**Activity**
Copy every record verbatim. Leave the pictures out.

= Beginning of Section =

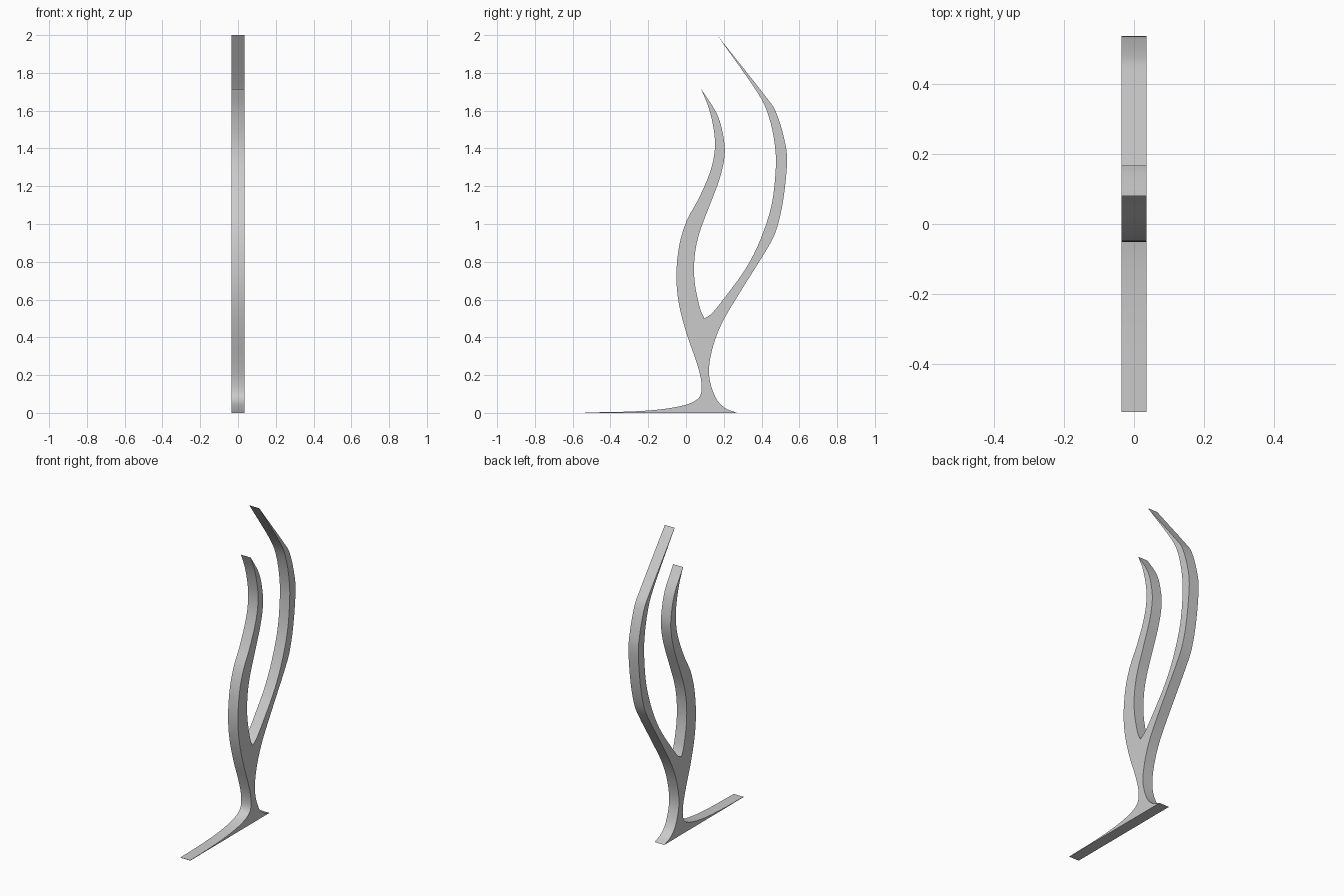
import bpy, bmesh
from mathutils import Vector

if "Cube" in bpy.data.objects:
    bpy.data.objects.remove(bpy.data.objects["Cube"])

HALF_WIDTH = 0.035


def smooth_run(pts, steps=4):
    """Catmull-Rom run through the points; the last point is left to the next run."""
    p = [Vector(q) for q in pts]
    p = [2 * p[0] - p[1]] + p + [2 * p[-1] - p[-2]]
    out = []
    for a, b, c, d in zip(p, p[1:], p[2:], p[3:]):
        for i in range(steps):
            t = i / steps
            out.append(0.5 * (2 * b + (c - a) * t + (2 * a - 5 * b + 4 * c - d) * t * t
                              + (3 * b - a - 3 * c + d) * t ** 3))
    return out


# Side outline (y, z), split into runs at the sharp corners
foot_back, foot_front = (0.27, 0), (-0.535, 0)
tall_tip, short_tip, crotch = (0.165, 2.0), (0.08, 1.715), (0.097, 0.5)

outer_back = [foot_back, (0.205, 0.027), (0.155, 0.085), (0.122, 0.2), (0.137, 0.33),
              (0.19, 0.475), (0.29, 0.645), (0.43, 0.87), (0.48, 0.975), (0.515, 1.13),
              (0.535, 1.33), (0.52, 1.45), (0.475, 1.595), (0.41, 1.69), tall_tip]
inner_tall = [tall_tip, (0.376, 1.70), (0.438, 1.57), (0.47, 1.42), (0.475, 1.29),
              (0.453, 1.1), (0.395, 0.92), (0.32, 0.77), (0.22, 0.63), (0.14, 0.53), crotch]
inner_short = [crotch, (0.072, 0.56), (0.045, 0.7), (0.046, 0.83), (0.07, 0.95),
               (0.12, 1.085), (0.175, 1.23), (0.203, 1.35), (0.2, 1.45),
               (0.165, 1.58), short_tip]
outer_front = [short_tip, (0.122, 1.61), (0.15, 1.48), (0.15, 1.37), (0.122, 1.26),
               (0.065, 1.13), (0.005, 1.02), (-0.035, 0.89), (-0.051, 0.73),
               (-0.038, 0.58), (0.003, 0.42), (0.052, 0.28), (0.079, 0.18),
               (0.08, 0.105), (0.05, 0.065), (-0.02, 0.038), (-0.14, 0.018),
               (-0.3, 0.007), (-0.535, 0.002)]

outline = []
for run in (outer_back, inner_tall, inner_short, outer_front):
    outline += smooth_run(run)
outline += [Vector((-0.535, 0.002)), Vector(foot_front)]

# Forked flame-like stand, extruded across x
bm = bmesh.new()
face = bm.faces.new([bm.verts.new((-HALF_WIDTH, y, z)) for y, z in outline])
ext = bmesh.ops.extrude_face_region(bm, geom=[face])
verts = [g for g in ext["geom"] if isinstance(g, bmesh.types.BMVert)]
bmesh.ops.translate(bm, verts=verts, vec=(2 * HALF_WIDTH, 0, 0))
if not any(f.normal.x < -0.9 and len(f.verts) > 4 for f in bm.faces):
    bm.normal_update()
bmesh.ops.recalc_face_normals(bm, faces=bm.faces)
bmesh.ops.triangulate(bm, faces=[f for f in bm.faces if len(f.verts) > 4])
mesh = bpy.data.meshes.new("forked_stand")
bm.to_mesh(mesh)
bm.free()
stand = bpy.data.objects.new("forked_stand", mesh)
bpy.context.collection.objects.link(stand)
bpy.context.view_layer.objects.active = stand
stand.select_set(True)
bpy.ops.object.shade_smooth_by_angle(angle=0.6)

= End of Section =

**Response to the exercise**
import bpy, bmesh
from mathutils import Vector

if "Cube" in bpy.data.objects:
    bpy.data.objects.remove(bpy.data.objects["Cube"])

HALF_WIDTH = 0.035


def smooth_run(pts, steps=4):
    """Catmull-Rom run through the points; the last point is left to the next run."""
    p = [Vector(q) for q in pts]
    p = [2 * p[0] - p[1]] + p + [2 * p[-1] - p[-2]]
    out = []
    for a, b, c, d in zip(p, p[1:], p[2:], p[3:]):
        for i in range(steps):
            t = i / steps
            out.append(0.5 * (2 * b + (c - a) * t + (2 * a - 5 * b + 4 * c - d) * t * t
                              + (3 * b - a - 3 * c + d) * t ** 3))
    return out


# Side outline (y, z), split into runs at the sharp corners
foot_back, foot_front = (0.27, 0), (-0.535, 0)
tall_tip, short_tip, crotch = (0.165, 2.0), (0.08, 1.715), (0.097, 0.5)

outer_back = [foot_back, (0.205, 0.027), (0.155, 0.085), (0.122, 0.2), (0.137, 0.33),
              (0.19, 0.475), (0.29, 0.645), (0.43, 0.87), (0.48, 0.975), (0.515, 1.13),
              (0.535, 1.33), (0.52, 1.45), (0.475, 1.595), (0.41, 1.69), tall_tip]
inner_tall = [tall_tip, (0.376, 1.70), (0.438, 1.57), (0.47, 1.42), (0.475, 1.29),
              (0.453, 1.1), (0.395, 0.92), (0.32, 0.77), (0.22, 0.63), (0.14, 0.53), crotch]
inner_short = [crotch, (0.072, 0.56), (0.045, 0.7), (0.046, 0.83), (0.07, 0.95),
               (0.12, 1.085), (0.175, 1.23), (0.203, 1.35), (0.2, 1.45),
               (0.165, 1.58), short_tip]
outer_front = [short_tip, (0.122, 1.61), (0.15, 1.48), (0.15, 1.37), (0.122, 1.26),
               (0.065, 1.13), (0.005, 1.02), (-0.035, 0.89), (-0.051, 0.73),
               (-0.038, 0.58), (0.003, 0.42), (0.052, 0.28), (0.079, 0.18),
               (0.08, 0.105), (0.05, 0.065), (-0.02, 0.038), (-0.14, 0.018),
               (-0.3, 0.007), (-0.535, 0.002)]

outline = []
for run in (outer_back, inner_tall, inner_short, outer_front):
    outline += smooth_run(run)
outline += [Vector((-0.535, 0.002)), Vector(foot_front)]

# Forked flame-like stand, extruded across x
bm = bmesh.new()
face = bm.faces.new([bm.verts.new((-HALF_WIDTH, y, z)) for y, z in outline])
ext = bmesh.ops.extrude_face_region(bm, geom=[face])
verts = [g for g in ext["geom"] if isinstance(g, bmesh.types.BMVert)]
bmesh.ops.translate(bm, verts=verts, vec=(2 * HALF_WIDTH, 0, 0))
if not any(f.normal.x < -0.9 and len(f.verts) > 4 for f in bm.faces):
    bm.normal_update()
bmesh.ops.recalc_face_normals(bm, faces=bm.faces)
bmesh.ops.triangulate(bm, faces=[f for f in bm.faces if len(f.verts) > 4])
mesh = bpy.data.meshes.new("forked_stand")
bm.to_mesh(mesh)
bm.free()
stand = bpy.data.objects.new("forked_stand", mesh)
bpy.context.collection.objects.link(stand)
bpy.context.view_layer.objects.active = stand
stand.select_set(True)
bpy.ops.object.shade_smooth_by_angle(angle=0.6)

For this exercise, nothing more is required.